The Status Quo of the French National Qualifications Framework


The existence of the French National Qualification Framework dates back to a law passed in 1971 that established, in the framework of Consultative Vocational Committees (CPCs), the creation of vocational certifications through a trilateral process involving social partners (representatives of employers and representatives of workers) and the French State. In its contemporary form, the French NQF lays with the National Register of Vocational Certification (RNCP) which is run by the National Committee of Vocational Certification (CNCP).

The CNCP lists in the RNCP certifications after having checked notably their coherence as well as their complementarities and their adaptation to changing work organization and processes. The CNCP is composed of representatives of Ministries (e.g. Ministry of Education, Employment Ministry, Health Ministry), of social partners, of representatives of Regions, of experts etc. This wide variety in its composition constitutes a quality assurance guarantee that qualifications seeking referencing will be placed under balanced scrutiny.

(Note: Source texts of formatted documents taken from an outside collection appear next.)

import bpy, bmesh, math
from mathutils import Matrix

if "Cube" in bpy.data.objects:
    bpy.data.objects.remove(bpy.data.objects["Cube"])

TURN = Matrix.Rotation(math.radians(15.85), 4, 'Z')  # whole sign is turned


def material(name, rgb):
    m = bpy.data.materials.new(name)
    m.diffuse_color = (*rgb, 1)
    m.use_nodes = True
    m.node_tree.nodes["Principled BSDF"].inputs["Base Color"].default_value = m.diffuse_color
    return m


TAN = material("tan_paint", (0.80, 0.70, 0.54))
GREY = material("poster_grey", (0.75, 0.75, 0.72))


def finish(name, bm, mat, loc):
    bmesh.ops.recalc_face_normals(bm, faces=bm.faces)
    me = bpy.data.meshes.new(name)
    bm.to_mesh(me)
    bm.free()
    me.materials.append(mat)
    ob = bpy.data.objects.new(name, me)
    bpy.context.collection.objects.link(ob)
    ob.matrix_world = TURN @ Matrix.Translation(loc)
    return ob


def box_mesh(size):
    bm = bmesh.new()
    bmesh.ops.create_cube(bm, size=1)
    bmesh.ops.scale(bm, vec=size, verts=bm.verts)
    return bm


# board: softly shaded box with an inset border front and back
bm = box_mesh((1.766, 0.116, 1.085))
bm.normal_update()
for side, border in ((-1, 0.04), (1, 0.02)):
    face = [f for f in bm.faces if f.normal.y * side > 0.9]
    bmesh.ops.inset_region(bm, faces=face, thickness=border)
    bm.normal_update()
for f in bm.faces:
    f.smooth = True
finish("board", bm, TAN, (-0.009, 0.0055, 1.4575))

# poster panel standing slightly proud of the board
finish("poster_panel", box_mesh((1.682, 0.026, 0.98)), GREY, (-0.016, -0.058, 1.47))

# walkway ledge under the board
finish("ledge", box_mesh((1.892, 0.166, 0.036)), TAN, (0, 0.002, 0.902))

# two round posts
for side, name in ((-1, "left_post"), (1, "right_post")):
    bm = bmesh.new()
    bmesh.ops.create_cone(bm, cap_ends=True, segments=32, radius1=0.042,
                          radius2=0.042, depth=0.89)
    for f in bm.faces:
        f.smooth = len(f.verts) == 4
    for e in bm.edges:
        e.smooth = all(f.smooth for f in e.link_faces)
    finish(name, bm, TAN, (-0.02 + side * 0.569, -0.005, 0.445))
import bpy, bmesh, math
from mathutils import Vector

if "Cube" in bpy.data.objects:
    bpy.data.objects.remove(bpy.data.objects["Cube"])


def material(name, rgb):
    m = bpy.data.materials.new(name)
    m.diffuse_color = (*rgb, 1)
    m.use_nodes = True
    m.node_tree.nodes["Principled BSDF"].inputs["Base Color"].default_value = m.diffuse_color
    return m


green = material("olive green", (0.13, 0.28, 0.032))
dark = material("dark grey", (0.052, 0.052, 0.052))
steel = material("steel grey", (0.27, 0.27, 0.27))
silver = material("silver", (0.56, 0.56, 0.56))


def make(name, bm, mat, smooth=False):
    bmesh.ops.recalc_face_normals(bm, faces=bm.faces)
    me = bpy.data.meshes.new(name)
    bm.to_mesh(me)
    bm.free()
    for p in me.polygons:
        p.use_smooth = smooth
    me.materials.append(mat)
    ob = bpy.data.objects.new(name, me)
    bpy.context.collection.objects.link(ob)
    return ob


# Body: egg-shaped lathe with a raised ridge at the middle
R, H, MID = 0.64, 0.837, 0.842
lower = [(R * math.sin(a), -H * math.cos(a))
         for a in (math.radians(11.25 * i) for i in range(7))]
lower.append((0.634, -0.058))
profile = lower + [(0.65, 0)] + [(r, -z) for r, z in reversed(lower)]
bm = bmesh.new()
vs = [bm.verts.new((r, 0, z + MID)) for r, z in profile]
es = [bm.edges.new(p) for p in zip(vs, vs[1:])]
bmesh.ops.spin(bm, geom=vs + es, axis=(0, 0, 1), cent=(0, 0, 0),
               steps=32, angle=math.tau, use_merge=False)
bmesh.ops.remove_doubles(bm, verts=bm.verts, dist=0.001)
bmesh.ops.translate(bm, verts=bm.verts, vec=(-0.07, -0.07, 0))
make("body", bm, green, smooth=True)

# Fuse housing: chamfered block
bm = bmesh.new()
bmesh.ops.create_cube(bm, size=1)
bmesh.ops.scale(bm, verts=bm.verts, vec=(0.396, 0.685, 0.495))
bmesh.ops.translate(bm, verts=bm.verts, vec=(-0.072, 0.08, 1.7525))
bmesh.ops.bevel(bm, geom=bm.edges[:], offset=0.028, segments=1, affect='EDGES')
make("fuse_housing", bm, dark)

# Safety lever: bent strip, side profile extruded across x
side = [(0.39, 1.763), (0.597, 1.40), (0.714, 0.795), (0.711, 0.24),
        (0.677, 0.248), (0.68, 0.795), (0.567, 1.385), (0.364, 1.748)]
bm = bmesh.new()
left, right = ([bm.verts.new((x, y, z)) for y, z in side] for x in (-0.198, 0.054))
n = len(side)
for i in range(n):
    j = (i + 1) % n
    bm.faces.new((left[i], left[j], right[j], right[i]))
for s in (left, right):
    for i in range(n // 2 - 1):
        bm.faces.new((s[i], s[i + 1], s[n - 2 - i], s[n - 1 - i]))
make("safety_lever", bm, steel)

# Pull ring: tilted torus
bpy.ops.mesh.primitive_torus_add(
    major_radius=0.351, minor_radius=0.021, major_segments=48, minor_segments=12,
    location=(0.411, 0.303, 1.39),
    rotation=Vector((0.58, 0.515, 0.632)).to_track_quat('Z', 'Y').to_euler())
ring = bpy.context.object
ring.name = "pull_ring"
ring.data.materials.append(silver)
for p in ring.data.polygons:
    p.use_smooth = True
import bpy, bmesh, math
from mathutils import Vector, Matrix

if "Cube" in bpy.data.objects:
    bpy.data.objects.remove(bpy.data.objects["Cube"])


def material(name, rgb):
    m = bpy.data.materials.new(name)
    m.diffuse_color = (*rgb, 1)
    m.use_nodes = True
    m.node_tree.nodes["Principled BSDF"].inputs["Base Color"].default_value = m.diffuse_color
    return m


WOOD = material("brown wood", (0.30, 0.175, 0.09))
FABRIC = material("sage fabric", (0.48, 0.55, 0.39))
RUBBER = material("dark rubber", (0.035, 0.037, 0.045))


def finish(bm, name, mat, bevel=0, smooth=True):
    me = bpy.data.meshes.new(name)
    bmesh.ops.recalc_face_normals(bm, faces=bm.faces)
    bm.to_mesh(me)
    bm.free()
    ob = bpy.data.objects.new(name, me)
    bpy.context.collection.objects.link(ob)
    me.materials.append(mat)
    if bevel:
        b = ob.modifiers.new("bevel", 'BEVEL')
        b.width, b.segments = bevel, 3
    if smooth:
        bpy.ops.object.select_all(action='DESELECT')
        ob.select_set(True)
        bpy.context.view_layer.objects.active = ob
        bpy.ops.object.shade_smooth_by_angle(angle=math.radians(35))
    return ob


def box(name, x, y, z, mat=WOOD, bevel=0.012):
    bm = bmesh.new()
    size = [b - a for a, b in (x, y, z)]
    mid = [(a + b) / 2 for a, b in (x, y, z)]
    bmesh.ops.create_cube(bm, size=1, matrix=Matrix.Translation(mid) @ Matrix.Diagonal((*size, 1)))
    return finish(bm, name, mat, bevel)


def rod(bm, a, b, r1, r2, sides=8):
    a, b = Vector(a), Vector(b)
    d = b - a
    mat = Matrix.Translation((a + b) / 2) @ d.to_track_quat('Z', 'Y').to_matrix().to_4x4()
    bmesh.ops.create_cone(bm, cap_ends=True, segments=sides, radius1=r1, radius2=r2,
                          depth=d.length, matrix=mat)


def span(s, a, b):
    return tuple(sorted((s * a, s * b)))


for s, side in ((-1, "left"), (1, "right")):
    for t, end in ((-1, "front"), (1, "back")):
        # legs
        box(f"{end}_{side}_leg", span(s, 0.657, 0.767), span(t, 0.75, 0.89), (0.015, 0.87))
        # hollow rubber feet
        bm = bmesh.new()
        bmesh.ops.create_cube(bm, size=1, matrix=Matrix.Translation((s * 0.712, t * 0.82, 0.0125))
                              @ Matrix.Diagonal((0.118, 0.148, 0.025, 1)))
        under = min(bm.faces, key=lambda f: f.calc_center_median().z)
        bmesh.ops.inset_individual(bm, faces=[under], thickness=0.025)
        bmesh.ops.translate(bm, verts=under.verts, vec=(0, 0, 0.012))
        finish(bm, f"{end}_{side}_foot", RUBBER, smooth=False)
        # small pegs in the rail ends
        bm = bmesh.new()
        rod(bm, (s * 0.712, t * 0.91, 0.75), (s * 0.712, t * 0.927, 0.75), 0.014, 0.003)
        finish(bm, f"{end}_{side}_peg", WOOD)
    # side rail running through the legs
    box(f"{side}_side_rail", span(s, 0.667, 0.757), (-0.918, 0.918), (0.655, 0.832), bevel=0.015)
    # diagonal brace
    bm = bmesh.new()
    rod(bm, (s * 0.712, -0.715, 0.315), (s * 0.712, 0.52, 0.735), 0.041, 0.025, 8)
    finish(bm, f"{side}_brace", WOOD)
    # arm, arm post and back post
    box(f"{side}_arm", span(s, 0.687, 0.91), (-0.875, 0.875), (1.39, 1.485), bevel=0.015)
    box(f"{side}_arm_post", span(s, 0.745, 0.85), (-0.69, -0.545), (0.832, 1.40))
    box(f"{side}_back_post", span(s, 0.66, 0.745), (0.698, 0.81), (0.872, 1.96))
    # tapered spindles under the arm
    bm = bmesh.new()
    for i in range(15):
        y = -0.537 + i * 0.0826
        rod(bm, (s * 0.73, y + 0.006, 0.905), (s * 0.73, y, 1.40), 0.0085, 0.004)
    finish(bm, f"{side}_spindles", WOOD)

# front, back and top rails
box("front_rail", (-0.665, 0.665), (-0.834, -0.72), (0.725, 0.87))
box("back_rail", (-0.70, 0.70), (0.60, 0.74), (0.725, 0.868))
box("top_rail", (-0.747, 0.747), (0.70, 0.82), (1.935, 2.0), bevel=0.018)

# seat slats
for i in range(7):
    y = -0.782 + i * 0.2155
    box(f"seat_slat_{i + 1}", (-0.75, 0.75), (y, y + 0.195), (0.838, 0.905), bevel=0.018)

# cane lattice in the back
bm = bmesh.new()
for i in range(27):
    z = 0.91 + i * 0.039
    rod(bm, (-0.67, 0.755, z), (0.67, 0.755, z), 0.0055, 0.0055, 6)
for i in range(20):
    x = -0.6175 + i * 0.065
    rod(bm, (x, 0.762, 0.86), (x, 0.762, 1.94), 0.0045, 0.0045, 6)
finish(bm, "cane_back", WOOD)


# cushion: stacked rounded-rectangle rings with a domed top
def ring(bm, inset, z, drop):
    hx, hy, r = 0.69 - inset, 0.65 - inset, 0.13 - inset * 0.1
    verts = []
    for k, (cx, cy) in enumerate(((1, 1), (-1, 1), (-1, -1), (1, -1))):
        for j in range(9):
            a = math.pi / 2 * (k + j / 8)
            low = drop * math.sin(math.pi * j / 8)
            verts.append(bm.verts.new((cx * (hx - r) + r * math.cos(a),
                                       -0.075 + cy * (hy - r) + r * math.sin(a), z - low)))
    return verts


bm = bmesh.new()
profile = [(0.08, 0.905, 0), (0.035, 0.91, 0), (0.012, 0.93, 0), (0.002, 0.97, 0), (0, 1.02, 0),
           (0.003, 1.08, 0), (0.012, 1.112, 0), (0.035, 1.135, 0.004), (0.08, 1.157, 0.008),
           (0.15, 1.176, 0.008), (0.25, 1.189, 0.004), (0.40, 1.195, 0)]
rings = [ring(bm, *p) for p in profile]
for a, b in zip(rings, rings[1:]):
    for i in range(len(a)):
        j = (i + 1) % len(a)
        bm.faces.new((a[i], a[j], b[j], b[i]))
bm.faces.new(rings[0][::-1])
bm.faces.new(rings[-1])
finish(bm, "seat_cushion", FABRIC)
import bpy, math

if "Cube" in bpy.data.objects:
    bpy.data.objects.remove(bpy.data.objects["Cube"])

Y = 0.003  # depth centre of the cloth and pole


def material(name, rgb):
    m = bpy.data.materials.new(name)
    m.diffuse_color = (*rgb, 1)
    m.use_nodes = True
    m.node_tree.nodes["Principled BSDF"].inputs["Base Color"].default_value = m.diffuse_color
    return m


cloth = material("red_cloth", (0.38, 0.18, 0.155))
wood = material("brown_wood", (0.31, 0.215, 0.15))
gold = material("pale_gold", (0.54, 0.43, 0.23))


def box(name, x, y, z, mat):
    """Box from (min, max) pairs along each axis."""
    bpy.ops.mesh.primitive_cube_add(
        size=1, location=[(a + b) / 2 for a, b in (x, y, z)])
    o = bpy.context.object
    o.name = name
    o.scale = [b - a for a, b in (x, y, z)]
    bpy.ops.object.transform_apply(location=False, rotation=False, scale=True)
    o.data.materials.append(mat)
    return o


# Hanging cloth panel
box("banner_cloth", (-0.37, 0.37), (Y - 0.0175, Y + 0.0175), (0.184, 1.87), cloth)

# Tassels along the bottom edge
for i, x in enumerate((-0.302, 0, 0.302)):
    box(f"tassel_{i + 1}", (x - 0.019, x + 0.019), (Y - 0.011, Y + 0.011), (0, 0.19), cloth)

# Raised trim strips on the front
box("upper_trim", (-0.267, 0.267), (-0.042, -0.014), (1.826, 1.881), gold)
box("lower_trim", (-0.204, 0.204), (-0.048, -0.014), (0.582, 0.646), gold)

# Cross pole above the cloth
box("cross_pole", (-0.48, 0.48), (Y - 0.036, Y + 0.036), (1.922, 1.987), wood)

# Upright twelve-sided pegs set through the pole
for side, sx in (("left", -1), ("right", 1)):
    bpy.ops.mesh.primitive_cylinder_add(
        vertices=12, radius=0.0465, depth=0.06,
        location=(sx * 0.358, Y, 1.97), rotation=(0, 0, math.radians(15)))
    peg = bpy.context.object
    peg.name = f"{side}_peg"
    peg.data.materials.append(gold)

French VET certifications listed on the RNCP are classified according to fields of activity in line with the Classification of Education and Training Specialties, as drawn up by the French National Council of Statistical Information and published in an order in 1994 (order n° 94- 522 of 21 June 1994). But certifications are also classified according to a 5-level structure. The RNCP is composed of five levels, Level I being the highest and Level V being the lowest, and which is managed by the CNCP (National Commission for Professional Certification). It is interesting to note however that CQPs stand as an exception. As they are solely developed by representatives of the sector, and since no public body has its say in their construction, if CQPs are indeed referenced to the RNCP they are not referenced to any particular level of the RNCP- but are rather classified according to the field of activity at hand, thus making comparability of qualifications more difficult in this instance.

Should also be mentioned the existence of an indirect avenue for achieving qualification under the French system of «Validation des acquis de l’expérience» (V.A.E.) which, by law, allows for the total or partial award and recognition of a qualification on the basis of one’s past work experience. Broadly speaking, a candidate for recognition of his past experience and for the entailed award of an underlying qualification will fill in a file and be interviewed by a jury in order to prove that the competences gained through his work experience match totally or partially the competences described in the qualification the candidate wishes to obtain. This particular, legally institutionalized, form of recognition of prior learning is only possible when one is pursuing qualifications listed to the French RNCP. And this innovative system has proven to be quite successful in France, to an extent where some juries have been over flooded by candidacies. The CNCP (French National Commission for Professional Certification) delivered in October 2010 its report on referencing the French NQF (which includes the Transport and Logistics framework) to the EQF. This report provides for a "block-to-block" referencing scheme through which, where it is possible, each level of the French framework is to be separately referenced to a particular level of the EQF. No French qualification corresponds to the first two levels of the EQF, as the lowest level qualifications listed on the RNCP (Level V) have been referenced to Level 3 of the EQF. On the other hand, qualifications of the highest level (Level I) have been split between some that were referenced to Level 7 (Masters degrees) and others to Level 8 (Doctorates) of the EQF.